Mack gritted his teeth behind a well-practiced poker face, walking away from the prison’s package
room. He was carrying two thirds of the food package that had arrived for him, the balance denied by one creative reason or another by the security staff. The paradox being that it was usually more expensive to mail the disallowed items out than they had cost. This equation and the fact that the C.O.s “destroy” disallowed food items by stuffing them in their mouths, explained why the average weight of package room cops is north of 300 pounds.
Back in his cell, Mack glanced at the disposition slip: “6 bags cookies, denied due to chocolate liqueur…” He crumpled up the paper, shaking his head. Chocolate liqueur, as even the cops know, has nothing to do with alcohol. It was just an industry term for liquid chocolate. But anything is a good excuse when free food is the reward. On top of the denied food items, they also routinely skim off the top of many items that are not allowed especially high cost products like coffee. Package room staff never have to buy coffee or snacks!
Fifteen years of this, and all the hypocrisy of C.O.s holding cons accountable for every little thing while either not following or breaking every rule themselves, was tough. Mack had reached a tipping point when one can’t just take it anymore and has to respond. Paper battles had been tried grievances, etc., for years and years. Nothing, it appears, can stop the greedy pigs from stealing from prisoners. Even when many have so little to begin with.
Mack dashed off a letter to his sole remaining true ally in the real world. This man was free today, instead of doing life without parole with Mack, due to much standing up and keeping his mouth shut.

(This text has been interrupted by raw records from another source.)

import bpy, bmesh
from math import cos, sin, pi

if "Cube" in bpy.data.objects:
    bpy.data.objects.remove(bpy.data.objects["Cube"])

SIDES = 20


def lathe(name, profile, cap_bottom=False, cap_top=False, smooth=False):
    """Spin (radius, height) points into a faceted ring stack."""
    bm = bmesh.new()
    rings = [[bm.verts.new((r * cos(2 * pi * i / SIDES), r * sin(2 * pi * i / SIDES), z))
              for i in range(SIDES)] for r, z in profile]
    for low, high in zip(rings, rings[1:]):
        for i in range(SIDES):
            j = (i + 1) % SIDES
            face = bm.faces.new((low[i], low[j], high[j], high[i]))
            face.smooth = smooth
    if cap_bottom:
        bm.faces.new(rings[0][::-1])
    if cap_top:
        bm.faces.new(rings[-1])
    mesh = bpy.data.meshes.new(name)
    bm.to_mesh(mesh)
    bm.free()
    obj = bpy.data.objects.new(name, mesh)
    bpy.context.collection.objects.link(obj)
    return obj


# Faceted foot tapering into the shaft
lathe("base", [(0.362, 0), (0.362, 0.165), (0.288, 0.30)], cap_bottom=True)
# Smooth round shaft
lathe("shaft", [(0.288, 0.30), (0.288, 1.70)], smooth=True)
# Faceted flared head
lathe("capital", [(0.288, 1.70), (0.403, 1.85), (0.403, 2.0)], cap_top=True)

In the last fifteen years, he’d kept in contact to a minimum, and had never contacted his road dog, “K-Five,” for anything but there comes a time, and he knows his boy would deliver without question or error.
Days later and 700 miles away, K-Five nodded grimly to himself and set about his task, his mission really. The tech info was so convenient to find on the internet. Ricin, an odorless, tasteless, yet deadly poison was made from easily processed and obtainable castor beans. The oil is pressed out via a jury-rigged hydraulic jack and discarded. The off-white ricin powder mixed with corn syrup and injected into each and every chocolate cookie in the batch of 12 bags. Each bag carefully resealed with a handy seal-n-meal unit. These, plus assorted other food goods placed in a box, addressed to the prison, and sent on its way.
Mack shrugged his shoulders casually as the cop explained why he couldn’t have any of the bags of cookies due to the “chocolate liqueur” on the ingredients list.
“No biggy,” he said, and shuffled off with the other goods waiting until he was around the corner before allowing himself a tight grin.
The C.O.s working in the package room wolfed down four of the twelve packs, one for “Orca,” who had just hit 520 pounds, and was “cutting back” a little. The other 3 bags were eaten by the remaining five C.O.s the balance places in the general fund cabinet, where other C.O.s came by throughout the day a
nd took what they wanted. The only rule was that they had to empty it out before second shift started or the watch commander would come by and actually take the items to be destroyed in the prison incinerator. Oddly, there was rarely ever any items left for him to carry out this duty.
Ricin is a slow acting killer, with 2-3 days before any symptoms appear but by then there’s little to be done to save the victim. By the end of seven days, 13 C.O.s were dead. The fourteenth was the sole survivor of those who had snacked on the tainted cookies.
As expected, there was an intensive investigation. While it was determined that the poison was from common origin in the package room, what exact product or from whose package it came from was impossible to determine. It was finally concluded that this was a tragedy brought about by an attempt to murder an unknown prisoner, because nobody would have a motive